THE PROBLEM
Which lines in the records below contain the word "root"? Copy each one out.

Saved data entries:

● ● ● ● ●

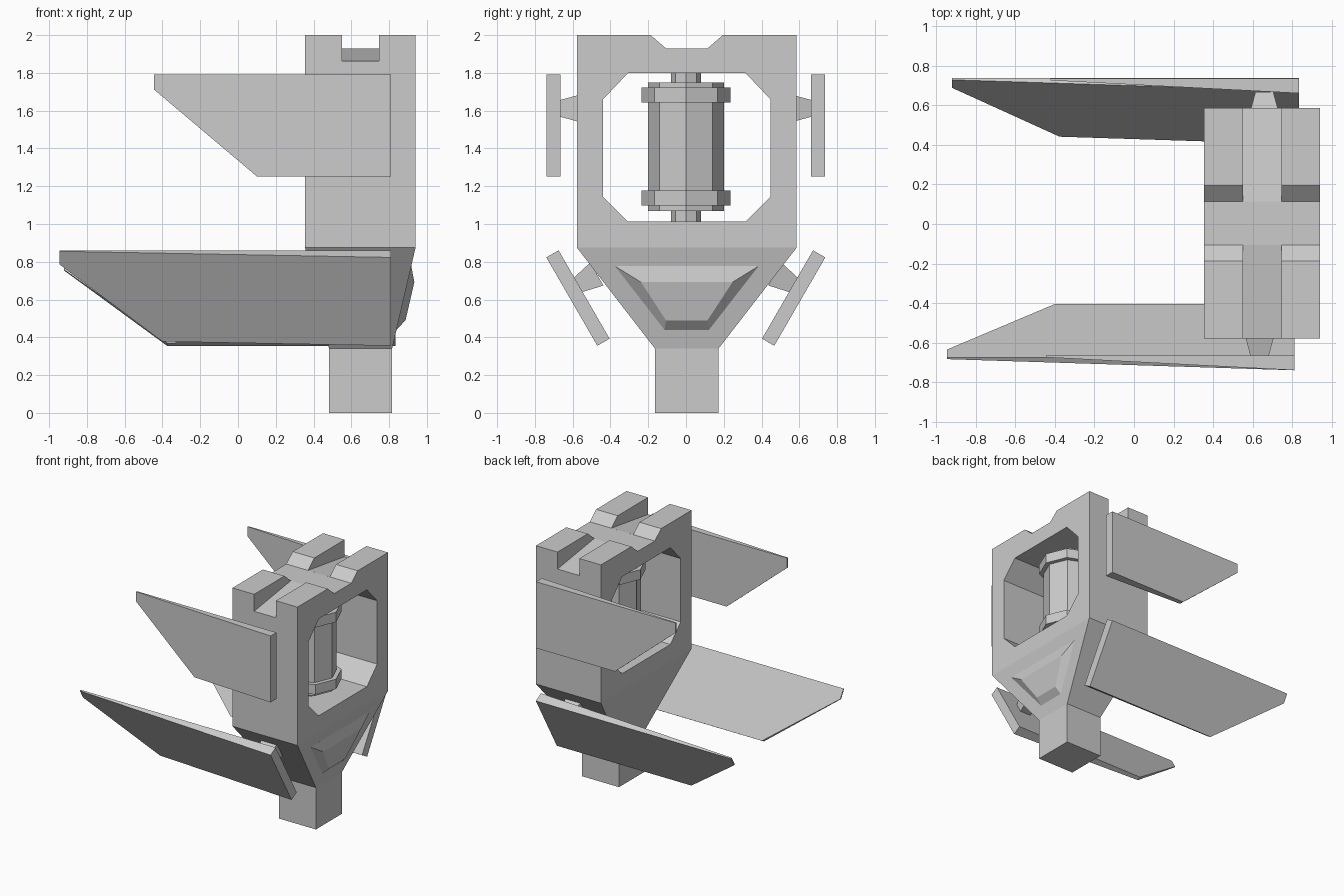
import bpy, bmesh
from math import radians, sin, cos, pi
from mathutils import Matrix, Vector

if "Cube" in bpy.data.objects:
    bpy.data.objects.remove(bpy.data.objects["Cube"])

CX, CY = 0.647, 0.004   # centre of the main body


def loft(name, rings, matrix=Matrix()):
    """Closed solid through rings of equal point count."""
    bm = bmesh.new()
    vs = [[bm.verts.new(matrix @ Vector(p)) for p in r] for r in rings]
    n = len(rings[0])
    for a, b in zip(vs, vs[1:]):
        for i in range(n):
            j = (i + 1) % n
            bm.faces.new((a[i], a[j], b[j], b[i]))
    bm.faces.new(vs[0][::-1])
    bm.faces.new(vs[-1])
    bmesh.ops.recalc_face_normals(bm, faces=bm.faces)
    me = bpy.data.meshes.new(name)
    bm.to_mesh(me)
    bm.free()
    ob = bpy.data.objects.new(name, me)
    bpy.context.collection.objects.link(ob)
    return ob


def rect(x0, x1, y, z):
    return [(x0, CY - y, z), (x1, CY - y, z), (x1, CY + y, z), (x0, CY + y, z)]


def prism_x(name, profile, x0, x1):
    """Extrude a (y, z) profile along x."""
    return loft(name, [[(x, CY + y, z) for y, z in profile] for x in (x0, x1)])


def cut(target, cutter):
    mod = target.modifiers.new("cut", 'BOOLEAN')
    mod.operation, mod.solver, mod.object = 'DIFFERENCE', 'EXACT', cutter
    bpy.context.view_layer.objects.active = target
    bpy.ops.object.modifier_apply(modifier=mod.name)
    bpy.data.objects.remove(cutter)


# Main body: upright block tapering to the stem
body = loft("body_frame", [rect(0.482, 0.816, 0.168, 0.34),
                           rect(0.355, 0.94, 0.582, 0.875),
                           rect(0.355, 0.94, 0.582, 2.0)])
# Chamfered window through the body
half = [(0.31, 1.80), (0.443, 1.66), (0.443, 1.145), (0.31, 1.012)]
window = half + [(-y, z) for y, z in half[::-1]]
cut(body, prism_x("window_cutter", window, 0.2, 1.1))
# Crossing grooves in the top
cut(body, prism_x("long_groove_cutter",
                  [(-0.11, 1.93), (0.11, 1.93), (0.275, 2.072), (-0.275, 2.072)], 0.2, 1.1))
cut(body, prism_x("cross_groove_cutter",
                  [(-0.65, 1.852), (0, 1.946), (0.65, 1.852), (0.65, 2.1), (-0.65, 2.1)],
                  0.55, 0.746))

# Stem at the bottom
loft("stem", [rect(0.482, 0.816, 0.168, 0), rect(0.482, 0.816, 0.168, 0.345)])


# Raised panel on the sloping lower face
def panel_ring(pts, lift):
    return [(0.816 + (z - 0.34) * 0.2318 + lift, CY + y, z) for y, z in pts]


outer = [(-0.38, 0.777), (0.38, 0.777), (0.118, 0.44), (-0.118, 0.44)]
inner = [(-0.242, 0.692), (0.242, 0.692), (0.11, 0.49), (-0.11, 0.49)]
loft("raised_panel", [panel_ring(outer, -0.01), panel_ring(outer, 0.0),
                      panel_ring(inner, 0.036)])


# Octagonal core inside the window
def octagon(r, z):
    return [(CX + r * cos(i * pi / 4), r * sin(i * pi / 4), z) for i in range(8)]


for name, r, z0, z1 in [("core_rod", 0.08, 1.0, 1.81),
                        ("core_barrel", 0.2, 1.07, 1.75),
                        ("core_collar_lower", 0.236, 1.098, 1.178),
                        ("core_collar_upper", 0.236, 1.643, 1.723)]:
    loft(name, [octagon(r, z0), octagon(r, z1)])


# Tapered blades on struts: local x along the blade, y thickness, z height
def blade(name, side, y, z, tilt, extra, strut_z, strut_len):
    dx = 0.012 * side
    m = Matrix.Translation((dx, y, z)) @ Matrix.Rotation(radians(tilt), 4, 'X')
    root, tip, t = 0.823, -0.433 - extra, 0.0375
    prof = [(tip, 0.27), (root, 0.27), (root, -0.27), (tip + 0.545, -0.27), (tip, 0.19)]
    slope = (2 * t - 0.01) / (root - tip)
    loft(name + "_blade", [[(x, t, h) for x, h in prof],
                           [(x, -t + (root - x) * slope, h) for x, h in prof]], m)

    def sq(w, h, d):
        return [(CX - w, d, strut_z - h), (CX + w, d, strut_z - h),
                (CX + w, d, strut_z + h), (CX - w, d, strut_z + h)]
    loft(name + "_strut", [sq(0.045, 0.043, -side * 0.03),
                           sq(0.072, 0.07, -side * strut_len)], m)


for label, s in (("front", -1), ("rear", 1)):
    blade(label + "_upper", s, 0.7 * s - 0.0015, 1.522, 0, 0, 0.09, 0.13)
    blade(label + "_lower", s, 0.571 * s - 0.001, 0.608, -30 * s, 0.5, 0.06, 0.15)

● ● ● ● ●

OUTPUT BELOW
    root, tip, t = 0.823, -0.433 - extra, 0.0375
    prof = [(tip, 0.27), (root, 0.27), (root, -0.27), (tip + 0.545, -0.27), (tip, 0.19)]
    slope = (2 * t - 0.01) / (root - tip)
                           [(x, -t + (root - x) * slope, h) for x, h in prof]], m)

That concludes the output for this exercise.